Here the important thing is to make sure your rifles unloaded by removing the magazine. Place the gun in the shooting rest or gun vice if you have one to make it secure. Take some of the cleaning patches and rubbing alcohol and clean the rail, screws, and mount by removing excess oil from the components. Use the bubble level to get it at the right level setting before you start.
Second Step – Get Ready to Add the Scope Mount
With the AR 15 placed level in the shooting rest, take the scope mount and put it on top of the upper receiver. Avoid placing the mount on both the free-floating rail and upper receiver. By doing, this, it can cause unwanted stress on the tube.
Now tighten the scope mount with your hand by making it stable and not too tight. Take the torque wrench to tighten the mount and pay close attention to the instructions provides with the scope mount.
Each scope mount has a different torque level, and you do not want to over-tighten it.
Third Step – Add the Scope
Once you have the scope mount, secure it is time to fix the optic on your rifle. Drop the optic onto the mount and make sure the rings sit on the flat surface of the scope. Now take the top portion of the rings and place it over the optic to secure. When you tighten, the rinds do it in an “X” pattern.
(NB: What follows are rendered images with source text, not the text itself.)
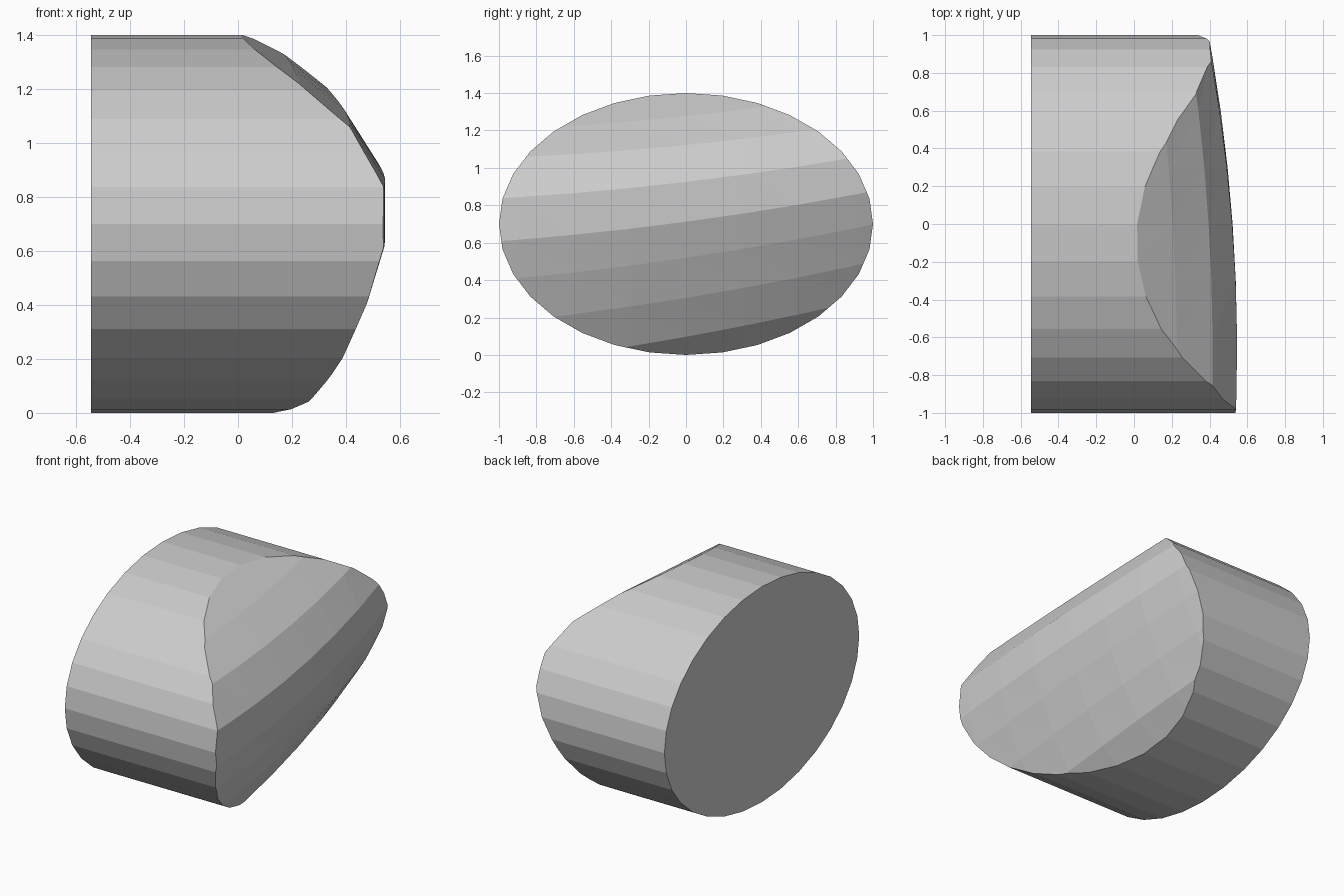
import bpy, bmesh, math

if "Cube" in bpy.data.objects:
    bpy.data.objects.remove(bpy.data.objects["Cube"])

grey = bpy.data.materials.new("plain_grey")
grey.diffuse_color = (0.6, 0.6, 0.6, 1)
grey.use_nodes = True
grey.node_tree.nodes["Principled BSDF"].inputs["Base Color"].default_value = grey.diffuse_color


def loft(name, rings):
    """Closed solid through rings of equal point count."""
    bm = bmesh.new()
    vs = [[bm.verts.new(p) for p in r] for r in rings]
    n = len(vs[0])
    for a, b in zip(vs, vs[1:]):
        for i in range(n):
            j = (i + 1) % n
            bm.faces.new((a[i], a[j], b[j], b[i]))
    bm.faces.new(vs[0])
    bm.faces.new(vs[-1])
    bmesh.ops.recalc_face_normals(bm, faces=bm.faces)
    # curved strips are slightly twisted, so split their quads
    bmesh.ops.triangulate(bm, faces=[f for f in bm.faces if len(f.verts) == 4])
    me = bpy.data.meshes.new(name)
    bm.to_mesh(me)
    bm.free()
    ob = bpy.data.objects.new(name, me)
    bpy.context.collection.objects.link(ob)
    me.materials.append(grey)
    return ob


# Oval block: 32-sided prism along x
def oval(x):
    return [(x, math.cos(t), 0.7 + 0.7 * math.sin(t))
            for t in (math.tau * i / 32 for i in range(32))]


block = loft("oval_block", [oval(-0.545), oval(0.8)])

# Domed cutter: ridge lines x = x0 + c*y + d*y^2, z = z0 + a*y + b*y^2
RIDGES = [  # x0, c, d, z0, a
    (-0.06, -0.06, -0.04, 1.45, 0.10),
    (0.205, -0.06, -0.04, 1.277, 0.106),
    (0.395, -0.0625, -0.046, 1.122, 0.099),
    (0.520, -0.0775, -0.058, 0.925, 0.118),
    (0.522, -0.072, -0.055, 0.712, 0.134),
    (0.457, -0.07, -0.05, 0.519, 0.148),
    (0.365, -0.07, -0.05, 0.305, 0.164),
    (0.244, -0.07, -0.05, 0.097, 0.18),
    (0.06, -0.07, -0.05, -0.06, 0.19),
]


def section(y):
    pts = [(x0 + c * y + d * y * y, y, z0 + a * y + 0.03 * y * y)
           for x0, c, d, z0, a in RIDGES]
    return pts + [(-1, y, pts[-1][2] - 0.3), (-1, y, pts[0][2] + 0.3)]


cutter = loft("dome_cutter", [section(-1.2 + 0.3 * i) for i in range(9)])
cutter.hide_render = True
cutter.hide_viewport = True

# Trim the block's end to the faceted dome
trim = block.modifiers.new("dome_trim", "BOOLEAN")
trim.operation = "INTERSECT"
trim.solver = "EXACT"
trim.object = cutter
Do not fully tighten them yet and make sure that each side of the ring when tightening has the same gap level. Once the tightening of the scope rings done, there should be a small gap available to move the optic.
At this time of the process, you can also check the scopes eye relief to find a suitable position for you.
Fourth Step – Time to level everything
Place the bubble level on the flat part of the rifle tube. If you have the AR 15 in the shooting rest, this steps easy, but you must make sure the rifle is level. However, before you level the scope, you need to align the reticle horizontally and vertically. You can do this by looking at a target or doorframe vertically verified with your level. Once aligning the crosshair place the bubble level on top of the optic to make sure the scopes aligned as well.
Fifth Step – Finishing Up
Once following all the above steps, you can tighten the scope rings and make use of the “X” pattern to tighten the screws evenly on both sides. Now your AR 15 scope should be secure and ready to use.
What is Lapping the Scope Rings?
A gunsmith does lapping of scope rings when you take your rifle to mount a scope. Lapping is the sanding down of the rings on the inside to make them even. By doing this, it gives the best surface-to-surface between the rings and the scope. The process is not included in the steps for one reason you can easily do it wrong and ruin the rings.
If you do plan to do long-range shooting at 600-yards, this is a crucial step, and one should not ignore it. You can buy a scope ring lapping kit, but they are not cheap if you only plan to use it once. Luckily, many gunsmiths offer this service at a reasonable price.
We hope you found the guidelines helpful to mount a scope on your AR 15 successfully. The important thing is to keep the weapon and optic level.
For the best advice, we recommend you over check everything with the bubble level during the whole process.
As the saying goes, it is better to be safe than ending up sorry and need to start all over. By following the steps, you can make the mounting simpler to begin shooting your rifle at the range.
A small note is if you want to shoot at long distances take your rifle and scope to a professional gunsmith. They will do the scope ring lapping for you. By doing this, it provides more accuracy and makes the optic work properly while prolonging the service.